* _Exercise details_: Which lines run from the one containing "for (let i = 0;" to the last line of the entries? Return them exactly, with nothing more.

* _Material for this task_:
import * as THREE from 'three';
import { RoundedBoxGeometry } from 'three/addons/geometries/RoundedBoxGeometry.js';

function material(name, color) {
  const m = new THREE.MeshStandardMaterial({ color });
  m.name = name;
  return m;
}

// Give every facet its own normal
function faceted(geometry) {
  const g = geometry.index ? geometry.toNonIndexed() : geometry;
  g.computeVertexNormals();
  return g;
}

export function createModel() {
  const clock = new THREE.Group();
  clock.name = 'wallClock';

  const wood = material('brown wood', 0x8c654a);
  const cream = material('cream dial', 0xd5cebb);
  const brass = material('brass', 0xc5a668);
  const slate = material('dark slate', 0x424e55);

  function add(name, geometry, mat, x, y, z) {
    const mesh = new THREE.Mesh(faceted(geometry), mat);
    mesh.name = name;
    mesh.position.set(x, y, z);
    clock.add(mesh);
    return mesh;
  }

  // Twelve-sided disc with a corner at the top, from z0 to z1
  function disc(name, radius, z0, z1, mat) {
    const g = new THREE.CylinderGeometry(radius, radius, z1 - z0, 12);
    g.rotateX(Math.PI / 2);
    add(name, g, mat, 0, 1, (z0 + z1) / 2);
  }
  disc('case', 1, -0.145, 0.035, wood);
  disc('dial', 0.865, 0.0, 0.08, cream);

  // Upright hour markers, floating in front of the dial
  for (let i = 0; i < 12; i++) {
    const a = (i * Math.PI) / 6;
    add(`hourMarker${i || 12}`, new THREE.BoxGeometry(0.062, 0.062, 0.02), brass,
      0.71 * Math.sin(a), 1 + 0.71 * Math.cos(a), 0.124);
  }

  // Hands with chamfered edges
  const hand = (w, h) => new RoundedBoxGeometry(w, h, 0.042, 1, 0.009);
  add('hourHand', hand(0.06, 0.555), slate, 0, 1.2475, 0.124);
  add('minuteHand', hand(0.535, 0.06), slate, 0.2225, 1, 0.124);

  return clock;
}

* _Answer to the exercise_:
  for (let i = 0; i < 12; i++) {
    const a = (i * Math.PI) / 6;
    add(`hourMarker${i || 12}`, new THREE.BoxGeometry(0.062, 0.062, 0.02), brass,
      0.71 * Math.sin(a), 1 + 0.71 * Math.cos(a), 0.124);
  }

  // Hands with chamfered edges
  const hand = (w, h) => new RoundedBoxGeometry(w, h, 0.042, 1, 0.009);
  add('hourHand', hand(0.06, 0.555), slate, 0, 1.2475, 0.124);
  add('minuteHand', hand(0.535, 0.06), slate, 0.2225, 1, 0.124);

  return clock;
}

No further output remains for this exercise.